— Problem description —
I'd like every line from the material below that has "circle" in it.

Supplied material START

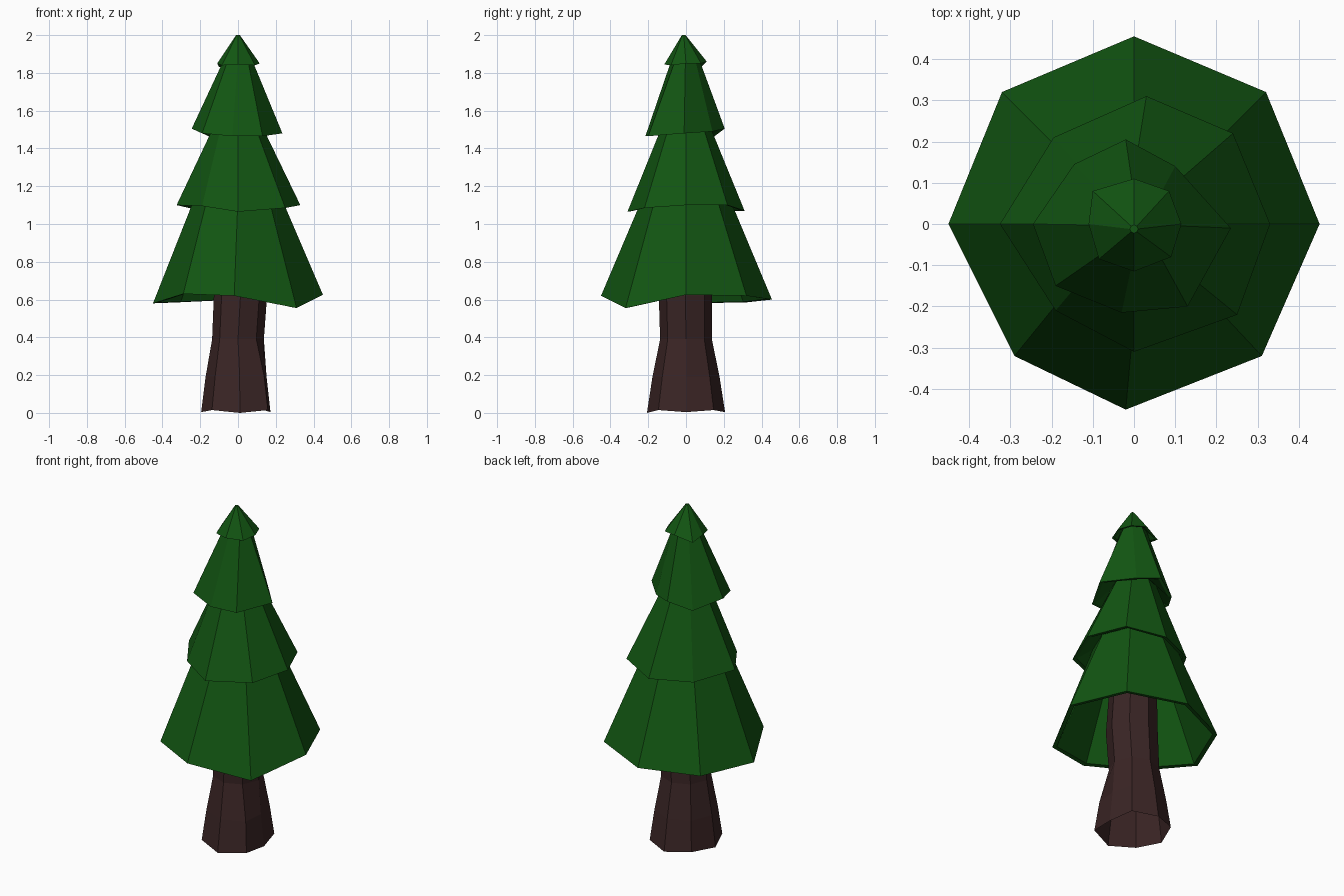
import bpy, bmesh, math
from mathutils import Vector

if "Cube" in bpy.data.objects:
    bpy.data.objects.remove(bpy.data.objects["Cube"])


def material(name, rgb):
    m = bpy.data.materials.new(name)
    m.diffuse_color = (*rgb, 1)
    m.use_nodes = True
    m.node_tree.nodes["Principled BSDF"].inputs["Base Color"].default_value = m.diffuse_color
    return m


GREEN = material("pine green", (0.006, 0.092, 0.006))
BROWN = material("bark brown", (0.042, 0.018, 0.018))


def circle(r, z, cx=0.0, cy=0.0):
    return [Vector((cx + r * math.cos(k * math.pi / 4),
                    cy + r * math.sin(k * math.pi / 4), z)) for k in range(8)]


def inset(ring, t):
    # move a ring toward the axis by t
    return [Vector((p.x, p.y, 0)) * (1 - t / math.hypot(p.x, p.y)) + Vector((0, 0, p.z + 0.003))
            for p in ring]


def loft(name, rings, mat, cap_start=False, cap_end=False):
    # skin a stack of eight-sided rings
    bm = bmesh.new()
    vs = [[bm.verts.new(p) for p in ring] for ring in rings]
    for a, b in zip(vs, vs[1:]):
        for i in range(8):
            j = (i + 1) % 8
            bm.faces.new((a[i], a[j], b[j], b[i]))
    if cap_start:
        bm.faces.new(vs[0][::-1])
    if cap_end:
        bm.faces.new(vs[-1])
    bmesh.ops.recalc_face_normals(bm, faces=bm.faces)
    me = bpy.data.meshes.new(name)
    bm.to_mesh(me)
    bm.free()
    me.materials.append(mat)
    ob = bpy.data.objects.new(name, me)
    bpy.context.collection.objects.link(ob)
    return ob


# Uneven lower rims of the four skirts, from +x counter-clockwise
rim_1 = [(.45, 0, .625), (.32, .32, .62), (0, .455, .60), (-.32, .32, .585),
         (-.45, 0, .58), (-.29, -.32, .63), (-.02, -.45, .62), (.31, -.32, .555)]
rim_2 = [(.33, 0, 1.10), (.24, .22, 1.10), (.03, .31, 1.07), (-.195, .21, 1.07),
         (-.325, 0, 1.10), (-.19, -.21, 1.095), (0, -.31, 1.065), (.25, -.22, 1.085)]
rim_3 = [(.235, -.01, 1.48), (.10, .14, 1.49), (-.02, .205, 1.505), (-.145, .145, 1.46),
         (-.245, 0, 1.505), (-.19, -.15, 1.48), (-.03, -.215, 1.465), (.13, -.20, 1.465)]
rim_4 = [(.115, 0, 1.85), (.085, .08, 1.85), (0, .11, 1.86), (-.10, .08, 1.83),
         (-.11, 0, 1.85), (-.085, -.085, 1.84), (0, -.115, 1.845), (.09, -.08, 1.84)]

# Upper ring of each skirt, hidden under the next one; last is the tip
tops = [circle(.225, 1.15), circle(.122, 1.53), circle(.07, 1.88, 0, -.003),
        circle(.010, 2.0, 0, -.012)]

# Foliage skirts: inner wall, thin rim, outer wall
inner_top = circle(.195, 1.12)
names = ["lower_foliage", "middle_foliage", "upper_foliage", "tip_foliage"]
for name, rim, top, t in zip(names, (rim_1, rim_2, rim_3, rim_4), tops, (.025, .022, .02, .015)):
    outer = [Vector(p) for p in rim]
    loft(name, [inner_top, inset(outer, t), outer, top], GREEN,
         cap_start=(rim is rim_1), cap_end=(rim is rim_4))
    inner_top = top

# Flared trunk, open at the base
foot = circle(.195, 0)
for k, p in enumerate(foot):
    p.z = .015 if k % 2 else .004
    p.y *= 1.06
foot[0].x, foot[7].x, foot[6].x, foot[6].z = .172, .158, .01, 0
flare = [Vector((p.x * .88, p.y * .86, .19)) for p in foot]
neck = circle(.137, .39)
upper = circle(.141, .62, .013, -.003)
loft("trunk", [foot, flare, neck, upper, circle(.12, 1.12)], BROWN)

Supplied material END

— Solution —
def circle(r, z, cx=0.0, cy=0.0):
tops = [circle(.225, 1.15), circle(.122, 1.53), circle(.07, 1.88, 0, -.003),
        circle(.010, 2.0, 0, -.012)]
inner_top = circle(.195, 1.12)
foot = circle(.195, 0)
neck = circle(.137, .39)
upper = circle(.141, .62, .013, -.003)
loft("trunk", [foot, flare, neck, upper, circle(.12, 1.12)], BROWN)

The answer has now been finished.